*Aim of the exercise*. Beginning with the line that holds "group.add(mesh);", please retype each line through the end of the listing below, both ends included, and nothing more.

*Dataset records*.
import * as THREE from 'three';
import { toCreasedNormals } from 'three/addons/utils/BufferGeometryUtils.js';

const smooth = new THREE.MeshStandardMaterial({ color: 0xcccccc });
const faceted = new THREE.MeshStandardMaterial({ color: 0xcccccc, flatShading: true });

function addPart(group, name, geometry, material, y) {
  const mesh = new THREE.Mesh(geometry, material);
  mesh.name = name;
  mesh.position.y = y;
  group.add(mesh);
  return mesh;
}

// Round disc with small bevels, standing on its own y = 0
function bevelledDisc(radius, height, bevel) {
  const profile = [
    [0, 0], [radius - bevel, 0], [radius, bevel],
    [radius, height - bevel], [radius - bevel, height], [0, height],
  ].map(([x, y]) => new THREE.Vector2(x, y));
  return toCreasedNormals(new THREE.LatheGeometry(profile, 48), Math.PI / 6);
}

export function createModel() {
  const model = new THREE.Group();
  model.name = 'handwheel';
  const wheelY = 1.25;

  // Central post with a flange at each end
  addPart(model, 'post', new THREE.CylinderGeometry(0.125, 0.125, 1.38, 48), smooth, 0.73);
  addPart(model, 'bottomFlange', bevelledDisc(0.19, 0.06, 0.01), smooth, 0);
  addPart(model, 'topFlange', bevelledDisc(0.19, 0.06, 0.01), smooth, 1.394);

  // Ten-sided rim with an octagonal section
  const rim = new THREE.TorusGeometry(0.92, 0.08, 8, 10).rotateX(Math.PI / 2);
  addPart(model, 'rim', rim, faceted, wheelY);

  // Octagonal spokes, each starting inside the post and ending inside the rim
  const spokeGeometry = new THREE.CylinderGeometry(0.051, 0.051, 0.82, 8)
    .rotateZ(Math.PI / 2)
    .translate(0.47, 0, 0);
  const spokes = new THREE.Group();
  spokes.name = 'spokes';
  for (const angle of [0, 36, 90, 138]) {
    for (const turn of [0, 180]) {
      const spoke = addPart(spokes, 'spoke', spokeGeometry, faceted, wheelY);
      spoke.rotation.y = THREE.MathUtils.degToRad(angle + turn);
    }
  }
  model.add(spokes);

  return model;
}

*Answer box*.
  group.add(mesh);
  return mesh;
}

// Round disc with small bevels, standing on its own y = 0
function bevelledDisc(radius, height, bevel) {
  const profile = [
    [0, 0], [radius - bevel, 0], [radius, bevel],
    [radius, height - bevel], [radius - bevel, height], [0, height],
  ].map(([x, y]) => new THREE.Vector2(x, y));
  return toCreasedNormals(new THREE.LatheGeometry(profile, 48), Math.PI / 6);
}

export function createModel() {
  const model = new THREE.Group();
  model.name = 'handwheel';
  const wheelY = 1.25;

  // Central post with a flange at each end
  addPart(model, 'post', new THREE.CylinderGeometry(0.125, 0.125, 1.38, 48), smooth, 0.73);
  addPart(model, 'bottomFlange', bevelledDisc(0.19, 0.06, 0.01), smooth, 0);
  addPart(model, 'topFlange', bevelledDisc(0.19, 0.06, 0.01), smooth, 1.394);

  // Ten-sided rim with an octagonal section
  const rim = new THREE.TorusGeometry(0.92, 0.08, 8, 10).rotateX(Math.PI / 2);
  addPart(model, 'rim', rim, faceted, wheelY);

  // Octagonal spokes, each starting inside the post and ending inside the rim
  const spokeGeometry = new THREE.CylinderGeometry(0.051, 0.051, 0.82, 8)
    .rotateZ(Math.PI / 2)
    .translate(0.47, 0, 0);
  const spokes = new THREE.Group();
  spokes.name = 'spokes';
  for (const angle of [0, 36, 90, 138]) {
    for (const turn of [0, 180]) {
      const spoke = addPart(spokes, 'spoke', spokeGeometry, faceted, wheelY);
      spoke.rotation.y = THREE.MathUtils.degToRad(angle + turn);
    }
  }
  model.add(spokes);

  return model;
}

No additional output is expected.